▶ _Data for the task_
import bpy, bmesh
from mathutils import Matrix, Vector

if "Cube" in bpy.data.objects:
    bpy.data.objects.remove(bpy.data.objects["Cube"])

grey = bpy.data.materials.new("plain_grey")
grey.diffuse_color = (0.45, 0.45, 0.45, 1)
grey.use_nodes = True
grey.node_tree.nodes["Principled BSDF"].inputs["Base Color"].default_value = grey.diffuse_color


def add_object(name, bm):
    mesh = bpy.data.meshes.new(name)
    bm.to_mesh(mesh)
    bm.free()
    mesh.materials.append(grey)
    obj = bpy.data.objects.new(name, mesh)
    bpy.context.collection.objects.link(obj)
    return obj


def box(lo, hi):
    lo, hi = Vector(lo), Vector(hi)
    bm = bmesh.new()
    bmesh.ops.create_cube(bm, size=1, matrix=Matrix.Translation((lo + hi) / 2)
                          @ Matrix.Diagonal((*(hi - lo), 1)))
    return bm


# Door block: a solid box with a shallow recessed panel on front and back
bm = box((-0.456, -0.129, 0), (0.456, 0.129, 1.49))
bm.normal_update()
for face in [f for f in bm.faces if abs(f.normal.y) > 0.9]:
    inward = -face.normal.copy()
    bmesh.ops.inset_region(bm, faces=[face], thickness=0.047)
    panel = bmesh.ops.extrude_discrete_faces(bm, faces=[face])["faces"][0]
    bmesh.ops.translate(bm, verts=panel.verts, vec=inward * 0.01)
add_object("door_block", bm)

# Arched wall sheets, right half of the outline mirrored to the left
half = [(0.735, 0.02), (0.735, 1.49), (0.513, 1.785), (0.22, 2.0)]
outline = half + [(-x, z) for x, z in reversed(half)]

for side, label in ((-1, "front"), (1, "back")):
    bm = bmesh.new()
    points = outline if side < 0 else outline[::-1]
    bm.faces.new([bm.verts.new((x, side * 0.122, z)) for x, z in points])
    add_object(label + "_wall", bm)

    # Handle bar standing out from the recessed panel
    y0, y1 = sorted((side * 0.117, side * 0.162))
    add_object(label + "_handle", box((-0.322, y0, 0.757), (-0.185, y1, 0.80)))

▶ _Work to be completed_
Restate each of the entries above verbatim.

▶ _Task result_
import bpy, bmesh
from mathutils import Matrix, Vector

if "Cube" in bpy.data.objects:
    bpy.data.objects.remove(bpy.data.objects["Cube"])

grey = bpy.data.materials.new("plain_grey")
grey.diffuse_color = (0.45, 0.45, 0.45, 1)
grey.use_nodes = True
grey.node_tree.nodes["Principled BSDF"].inputs["Base Color"].default_value = grey.diffuse_color


def add_object(name, bm):
    mesh = bpy.data.meshes.new(name)
    bm.to_mesh(mesh)
    bm.free()
    mesh.materials.append(grey)
    obj = bpy.data.objects.new(name, mesh)
    bpy.context.collection.objects.link(obj)
    return obj


def box(lo, hi):
    lo, hi = Vector(lo), Vector(hi)
    bm = bmesh.new()
    bmesh.ops.create_cube(bm, size=1, matrix=Matrix.Translation((lo + hi) / 2)
                          @ Matrix.Diagonal((*(hi - lo), 1)))
    return bm


# Door block: a solid box with a shallow recessed panel on front and back
bm = box((-0.456, -0.129, 0), (0.456, 0.129, 1.49))
bm.normal_update()
for face in [f for f in bm.faces if abs(f.normal.y) > 0.9]:
    inward = -face.normal.copy()
    bmesh.ops.inset_region(bm, faces=[face], thickness=0.047)
    panel = bmesh.ops.extrude_discrete_faces(bm, faces=[face])["faces"][0]
    bmesh.ops.translate(bm, verts=panel.verts, vec=inward * 0.01)
add_object("door_block", bm)

# Arched wall sheets, right half of the outline mirrored to the left
half = [(0.735, 0.02), (0.735, 1.49), (0.513, 1.785), (0.22, 2.0)]
outline = half + [(-x, z) for x, z in reversed(half)]

for side, label in ((-1, "front"), (1, "back")):
    bm = bmesh.new()
    points = outline if side < 0 else outline[::-1]
    bm.faces.new([bm.verts.new((x, side * 0.122, z)) for x, z in points])
    add_object(label + "_wall", bm)

    # Handle bar standing out from the recessed panel
    y0, y1 = sorted((side * 0.117, side * 0.162))
    add_object(label + "_handle", box((-0.322, y0, 0.757), (-0.185, y1, 0.80)))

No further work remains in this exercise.